Something funny happened on the way to the 21st century: Everyone became a photographer. Yet we saw the death of photography as we knew it. Quality sensors, years of specialized training, and an artfully focused eye were replaced by cheap digitizers, seconds of glancing at a manual written in the wrong language, and the utter abandonment of art as a motivation for taking photos.
As the 21st decade of aughts in the common era came to a close, another unusual trend could clearly be observed: While people were taking millions of photos, few people had any photographs to show for it. And while some few photos were worth keeping, we had also forgotten how to make pictures that go on existing even when devices were unplugged and unpowered.
We have worked so hard to digitize our lives that we have forgotten how to print the photons worth keeping. Here are 4 tips for undigitizing your most precious moments.
1 – Treat Your Photos Like Art
If you are like most people, you have a photo library full of images that are easy to ignore. But go back and take a second look, this time, through the lens of imagination. Consider what those photos would look like if they were treated like works of art. Picture them in a frame, on canvas, or on exotic paper.
Giclee print services represent a technology for printing and reproducing fine art. This is the kind of technology that can transform your boring weekend with friends into something worth remembering. So the first thing you should do when printing something previously digitized is to treat it like a work of art. You will never look at your photo library the same way again.
2 – Determine Where Your Photos Will Live
It makes little sense to have your photos printed at the local print shop, then locked in a shoebox never to be seen again. This happens because people don’t think about the picture’s life in the real world before taking it or having it printed.
The next time you take a picture, think about where you want to display it before pressing the shutter. Do you want it on the wall above the couch? Or would you prefer this one to live in a small frame on your desk.
The same applies for those pictures you have already taken. If you know this one is going to be perfect in the guest restroom, that will also inform you about the kind of framing and paper it needs. When you see a spot of empty wall crying out for a photo, you can hunt in your library for the perfect image. Every picture you display will look fabulous because it was either taken or chosen for that perfect spot. Location makes all the difference.
3 – Make Sure the Picture You Want to Display Is the Size It Needs to Be
If you have a nice outdoor image of an amusement park that is busy with motion and color and faces and life, it should probably be destined for something more expansive than a 4 X 8 that sits on the TV stand. That is too small to appreciate everything going on in the photo. Reserve that spot for a photo with a single face or item.
We also have to give some thought to the detail in the image. Match the number of megapixels produced by your camera with the appropriate print size of the final photograph. You don’t want to print pixels. You want to print pictures.
4 – Point the Camera Outward
With the modern smartphone, we stopped making photos and started taking selfies. We are staring at the lens instead of looking through the viewfinder. If you are looking for photos worth printing, look through the right end of the glass. What you are looking for is out there. And there is no shortage of art waiting to be exposed.

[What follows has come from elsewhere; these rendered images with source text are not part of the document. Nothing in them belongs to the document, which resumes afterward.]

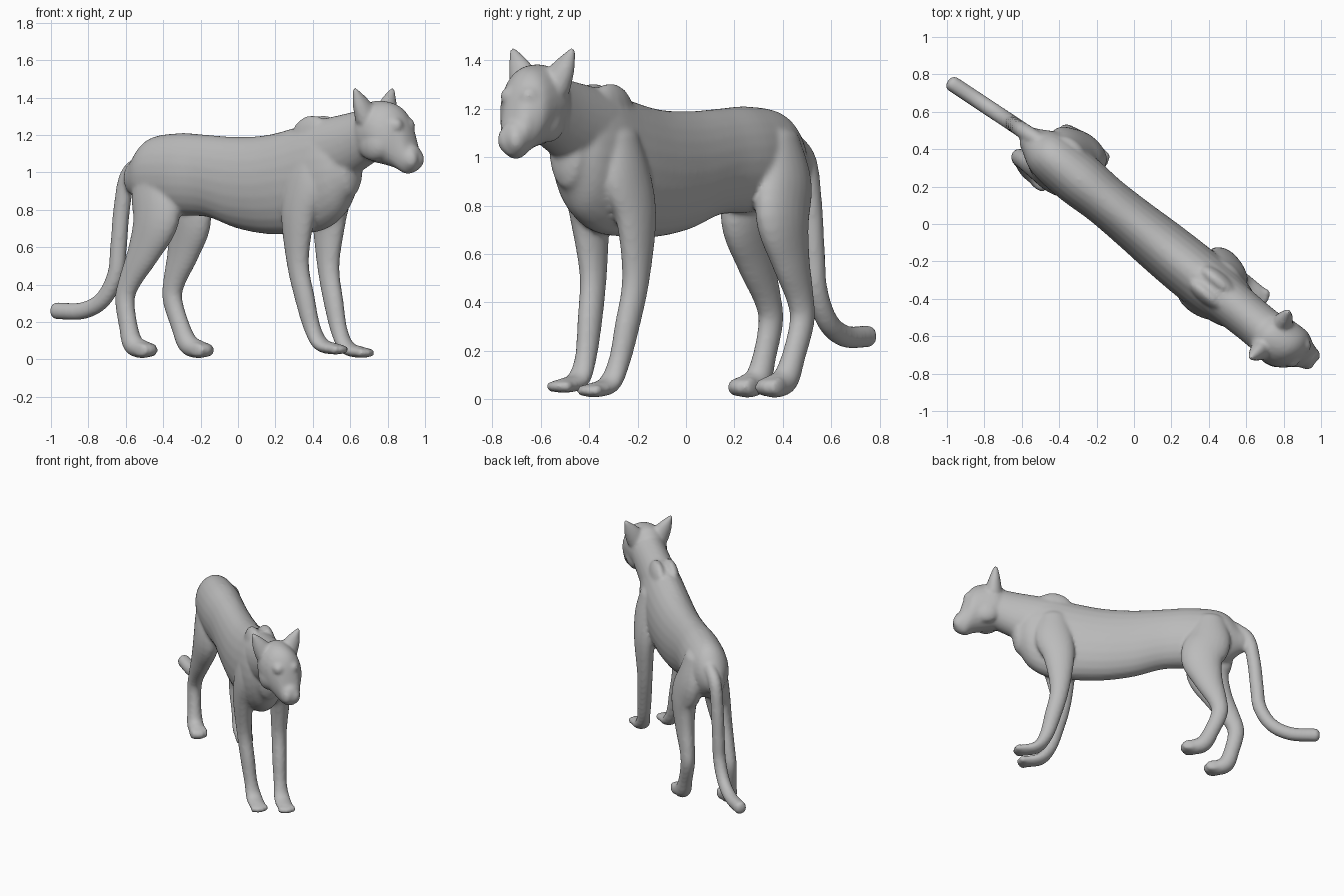
import bpy, bmesh, math
from mathutils import Vector, Matrix

cube = bpy.data.objects.get("Cube")
if cube:
    bpy.data.objects.remove(cube, do_unlink=True)

# The animal walks diagonally along FORWARD; LEFT is its own left side
HEADING = Matrix.Rotation(math.radians(-39.2), 4, 'Z')
FORWARD = HEADING @ Vector((1, 0, 0))
LEFT = HEADING @ Vector((0, 1, 0))
SIDES = 24
STEPS = 5
bm = bmesh.new()


def place(along, aside, height):
    """Point in the walking frame; the muzzle turns slightly to the left."""
    turn = max(0, along - 1) / 5
    return FORWARD * along + LEFT * (aside + turn) + Vector((0, 0, height))


def spline(before, start, end, after, t):
    """Smooth blend from start to end through their neighbours."""
    leave = (end - before) / 2
    arrive = (after - start) / 2
    bend = 3 * (end - start) - 2 * leave - arrive
    twist = 2 * (start - end) + leave + arrive
    return start + t * (leave + t * (bend + t * twist))


def tube(stations, upright=False):
    """Closed loft through stations of (centre, half width, half depth)."""
    knots = [Vector((*centre, width, depth)) for centre, width, depth in stations]
    knots = [2 * knots[0] - knots[1], *knots, 2 * knots[-1] - knots[-2]]
    rows = []
    for group in zip(knots, knots[1:], knots[2:], knots[3:]):
        rows += [spline(*group, step / STEPS) for step in range(STEPS)]
    rows.append(knots[-2])
    centres = [Vector(row[:3]) for row in rows]
    last = len(rows) - 1
    sections = []
    for i, row in enumerate(rows):
        way = FORWARD
        if not upright:
            way = (centres[min(i + 1, last)] - centres[max(i - 1, 0)]).normalized()
        sections.append((centres[i], way, row[3], row[4]))

    # Rounded ends
    def cap(section, sign):
        centre, way, width, depth = section
        reach = sign * min(width, depth) * 0.6
        return [(centre + way * reach * math.sin(a), way,
                 width * math.cos(a), depth * math.cos(a))
                for a in map(math.radians, (30, 55, 75))]

    sections = cap(sections[0], -1)[::-1] + sections + cap(sections[-1], 1)
    rings = []
    for centre, way, width, depth in sections:
        side = (LEFT - way * LEFT.dot(way)).normalized()
        up = way.cross(side)
        ring = []
        for j in range(SIDES):
            angle = math.tau * j / SIDES
            point = (centre + side * math.cos(angle) * width
                     + up * math.sin(angle) * depth)
            point.z = max(point.z, 0)
            ring.append(bm.verts.new(point))
        rings.append(ring)
    for near, far in zip(rings, rings[1:]):
        for j in range(SIDES):
            bm.faces.new((near[j - 1], near[j], far[j], far[j - 1]))
    bm.faces.new(rings[0][::-1])
    bm.faces.new(rings[-1])


def trunk(profile):
    """Loft on the centre line from (along, top, bottom, half width)."""
    tube([(place(along, 0, (top + bottom) / 2), width, (top - bottom) / 2)
          for along, top, bottom, width in profile], upright=True)


def lump(centre, length, width, height):
    """Ellipsoid lined up with the walking direction."""
    shape = HEADING @ Matrix.Diagonal((length, width, height, 1))
    bmesh.ops.create_uvsphere(bm, u_segments=16, v_segments=10, radius=1,
                              matrix=Matrix.Translation(centre) @ shape)


def leg(profile, foot, hip, stride=0, lift=0):
    """Leg from (along, height, half depth), leaning from foot to hip."""
    stations = []
    for along, height, depth in profile:
        swing = stride * (1 - height)
        tuck = 1 - max(0, height - 0.7) * 1.2
        aside = (foot + (hip - foot) * height) * tuck
        width = 0.055 if height < 0.1 else 0.027 + depth * 0.37
        stations.append((place(along + swing, aside, height + lift), width, depth))
    tube(stations)
    # Toes
    tip, width, depth = stations[-1]
    size = depth * 0.85
    for k in (-1.5, -0.5, 0.5, 1.5):
        ahead = FORWARD * (0.025 - abs(k) / 80)
        lump(tip + ahead + LEFT * k * width / 2, size * 1.3, width / 3, size)


# Torso
trunk([(-.72, 1.06, .88, .07), (-.6, 1.18, .8, .13), (-.4, 1.21, .77, .145),
       (-.2, 1.2, .76, .135), (0, 1.19, .7, .14), (.2, 1.2, .67, .15),
       (.4, 1.24, .67, .155), (.58, 1.29, .69, .15), (.7, 1.26, .76, .13),
       (.77, 1.18, .86, .09)])

# Neck
trunk([(.55, 1.28, .9, .13), (.78, 1.32, .98, .12), (.92, 1.35, 1.05, .12)])

# Head and muzzle
trunk([(.87, 1.34, 1.1, .1), (.93, 1.38, 1.06, .13), (1.02, 1.38, 1.04, .135),
       (1.09, 1.35, 1.02, .12), (1.14, 1.28, .99, .085), (1.18, 1.15, 1, .065)])

for side in (1, -1):
    # Brow, lip, cheek and shoulder blade
    lump(place(1.1, side * .05, 1.25), .055, .045, .045)
    lump(place(1.18, side * .025, 1.07), .045, .04, .055)
    lump(place(1, side * .075, 1.15), .1, .06, .09)
    lump(place(.55, side * .045, 1.18), .14, .055, .125)
    # Ear
    root, tip = place(.95, side * .08, 1.3), place(.935, side * .16, 1.445)
    tube([(root, .07, .06), (root.lerp(tip, .5), .05, .04), (tip, .012, .015)])

# Front legs
front = [(.55, 1.08, .1), (.54, .92, .13), (.5, .75, .105), (.49, .5, .065),
         (.53, .3, .056), (.57, .15, .046), (.63, .06, .037), (.74, .035, .029)]
leg(front, foot=-.06, hip=-.13, lift=.018)
leg(front, foot=.12, hip=.17, stride=.03)

# Hind legs
hind = [(-.5, 1.08, .1), (-.52, .9, .15), (-.5, .75, .145), (-.57, .58, .1),
        (-.66, .42, .065), (-.69, .32, .056), (-.66, .18, .052),
        (-.62, .08, .056), (-.54, .05, .047)]
leg(hind, foot=-.13, hip=-.07)
leg(hind, foot=.15, hip=.15, stride=.17)

# Tail
curve = [(-.67, 1.06), (-.77, .98), (-.81, .8), (-.83, .6), (-.85, .45),
         (-.93, .32), (-1.06, .26), (-1.23, .26)]
tube([(place(along, (along + .9) / 10, height), .043, .046)
      for along, height in curve])

bmesh.ops.recalc_face_normals(bm, faces=bm.faces[:])
mesh = bpy.data.meshes.new("cat_body")
bm.to_mesh(mesh)
bm.free()
body = bpy.data.objects.new("cat_body", mesh)
bpy.context.collection.objects.link(body)

# Fuse the parts into one smooth skin
fuse = body.modifiers.new("fuse", 'REMESH')
fuse.mode = 'VOXEL'
fuse.voxel_size = 0.011
fuse.use_smooth_shade = True
soften = body.modifiers.new("soften", 'SMOOTH')
soften.factor = 0.5
soften.iterations = 8

# Colour
fur = bpy.data.materials.new("plain_grey")
fur.use_nodes = True
colour = (0.5, 0.5, 0.5, 1)
fur.diffuse_color = colour
shader = fur.node_tree.nodes["Principled BSDF"]
shader.inputs["Base Color"].default_value = colour
mesh.materials.append(fur)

Make your photos great by treating them like art, finding the perfect spot for them to live, Sizing them appropriately, and looking through the part of the glass that shows you all the wonder of the world around you.
Photos are pixabay public domain
Contributing Author Bio
Jenna is a freelance blogger who is mainly focused on business innovation and breaking stories in business. Jenna has been blogging since college where she studied marketing and has merged her love of keying stories into copy writing work as well as plenty of reading and writing for fun! Find and follow on her new Twitter here!